Working with horses certainly isn’t something that can happen over night — Latourelle said it takes years to train the horses, and most importantly, for the horses to become accustomed to their riders.
“When we bring in an artist and a horse onto the stage, they have to be linked together,” he said. “So we take a lot of time for the horse to understand who the rider or the artist, the acrobat, is. They have to get to know each other.”
Part of that process is for the horse to be able to recognize its counterpart on stage. Unlike Cirque du Soleil, the performers in Cavalia wear very natural, minimal make-up so they continue that familiarity.
“It’s the same people that are on stage that are the ones who take care of them backstage,” Latourelle said. “So every artist is dedicated to one or two or three horses. They groom them, they brush them and they give them their shower and they braid them after the show. So we create that relationship.”
Latourelle said one thing he learned about these magnificent animals is that they are similar to dogs — they understand who is taking care of them and become friends with that caretaker.
“If it’s a friend, then they are much happier on stage to play with them,” he said.
The show consists of several pieces of entertainment, ensuring there’s something for everyone.

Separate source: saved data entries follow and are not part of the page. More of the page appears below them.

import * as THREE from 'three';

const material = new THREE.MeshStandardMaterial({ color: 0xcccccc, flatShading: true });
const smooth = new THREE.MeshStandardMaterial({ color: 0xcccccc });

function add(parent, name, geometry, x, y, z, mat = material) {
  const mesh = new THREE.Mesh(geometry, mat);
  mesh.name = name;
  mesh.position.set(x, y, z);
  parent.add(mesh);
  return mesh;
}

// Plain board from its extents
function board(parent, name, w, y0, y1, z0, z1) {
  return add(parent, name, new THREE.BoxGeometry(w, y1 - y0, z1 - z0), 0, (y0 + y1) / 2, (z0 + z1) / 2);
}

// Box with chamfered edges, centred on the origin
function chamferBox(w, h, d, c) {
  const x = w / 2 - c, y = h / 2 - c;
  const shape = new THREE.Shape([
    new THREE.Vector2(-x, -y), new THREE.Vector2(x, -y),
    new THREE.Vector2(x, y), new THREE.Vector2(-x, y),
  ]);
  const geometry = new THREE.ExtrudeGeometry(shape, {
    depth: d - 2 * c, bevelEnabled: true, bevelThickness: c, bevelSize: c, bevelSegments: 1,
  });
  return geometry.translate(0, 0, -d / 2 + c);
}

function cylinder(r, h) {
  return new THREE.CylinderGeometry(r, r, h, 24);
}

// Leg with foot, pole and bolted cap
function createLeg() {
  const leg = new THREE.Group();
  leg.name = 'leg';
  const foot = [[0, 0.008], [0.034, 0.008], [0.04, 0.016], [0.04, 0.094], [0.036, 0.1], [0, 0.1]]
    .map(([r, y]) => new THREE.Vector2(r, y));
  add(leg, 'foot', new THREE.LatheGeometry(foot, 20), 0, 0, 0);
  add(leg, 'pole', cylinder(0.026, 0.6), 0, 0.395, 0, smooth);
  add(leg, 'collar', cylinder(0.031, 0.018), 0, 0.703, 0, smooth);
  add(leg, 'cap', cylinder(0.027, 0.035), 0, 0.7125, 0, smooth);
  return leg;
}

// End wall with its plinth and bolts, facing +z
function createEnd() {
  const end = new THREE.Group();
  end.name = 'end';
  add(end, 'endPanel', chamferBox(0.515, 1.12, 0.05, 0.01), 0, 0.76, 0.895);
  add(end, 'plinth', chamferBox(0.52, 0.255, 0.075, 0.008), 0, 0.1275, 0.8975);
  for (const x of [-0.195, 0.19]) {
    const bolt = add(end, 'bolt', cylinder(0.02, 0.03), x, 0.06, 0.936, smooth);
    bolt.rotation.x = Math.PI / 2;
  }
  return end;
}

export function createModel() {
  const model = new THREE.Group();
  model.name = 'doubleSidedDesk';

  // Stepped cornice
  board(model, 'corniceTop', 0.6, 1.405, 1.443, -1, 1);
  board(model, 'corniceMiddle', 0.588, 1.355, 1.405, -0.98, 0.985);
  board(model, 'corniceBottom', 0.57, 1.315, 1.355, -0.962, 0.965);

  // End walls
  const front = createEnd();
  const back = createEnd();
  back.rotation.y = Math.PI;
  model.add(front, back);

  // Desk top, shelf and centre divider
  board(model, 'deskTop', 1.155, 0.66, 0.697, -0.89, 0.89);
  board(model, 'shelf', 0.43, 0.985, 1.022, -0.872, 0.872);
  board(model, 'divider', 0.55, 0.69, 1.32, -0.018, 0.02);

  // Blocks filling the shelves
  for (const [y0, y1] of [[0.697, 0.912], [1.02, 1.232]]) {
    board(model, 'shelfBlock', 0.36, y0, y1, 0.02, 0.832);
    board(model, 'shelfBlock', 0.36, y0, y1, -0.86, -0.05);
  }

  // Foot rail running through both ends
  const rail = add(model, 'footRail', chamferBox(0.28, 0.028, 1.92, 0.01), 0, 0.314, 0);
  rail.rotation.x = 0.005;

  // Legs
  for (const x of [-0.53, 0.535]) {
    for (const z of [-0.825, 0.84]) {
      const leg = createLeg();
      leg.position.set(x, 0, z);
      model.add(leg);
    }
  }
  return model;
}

Included in Tuesday’s preview was a skillful set of Lasso maneuvers, fast and furious Roman riding and some seriously incredible trick riding that infused bungee performers, acrobats and the oh-so-limber Russian Bar (like a movable bamboo-like balance beam).
The show is dazzling and the horses couldn’t possibly look more beautiful. After all, they are the stars of the show. And that’s a spotlight that’s well deserved. Latourelle said finding the right horses to put in Cavalia is a very long process.
“Before we even buy one, we see 40. We have 10 different breeds and we try to have every breed have a specific purpose,” he said.
Not to mention, the process to train the horses can take six months or six years, Latourelle said — it all depends on the horse.
“We don’t push the horses, we just go to their temper. We don’t use a whip, or hit the horse to say, ‘Go, go, go.’ We just say take your time, we’ll take our time, you have to be happy,” he said. “We have to find a balance between the riders and the trainers and the horses.”
The show opens Wednesday and Latourelle said they’re extremely excited to show the Twin Cities what Cavalia is all about.
“It’s a one-of-a-kind show, a feel good show,” he said. “The public enters into the show like you enter into a dream. After two hours of the show, I wish for everybody to dream for months and months afterwards.”
— Cavalia is actually located on two cities: St. Louis Park and Golden Valley.
— The show has visited 41 cities in North America.
— 200 people are hired locally in each city visited.
— 100 trucks are required to move the show’s material.
— The White Big Top is 110 feet high (the equivalent of a 10-story building).
— Cavalia has 43 horses consisting of 10 different breeds.
— 32 artists, acrobats, dancers and riders make up the show.
— The horses consume 17,500 bales of hay a year.
Cavalia opens Wednesday at the White Big Top near The Shops at West End. Tickets are $64.50 to $99.50, plus applicable fees. Special pricing and packages are also available. For more information, showtimes and to buy tickets, check out the website.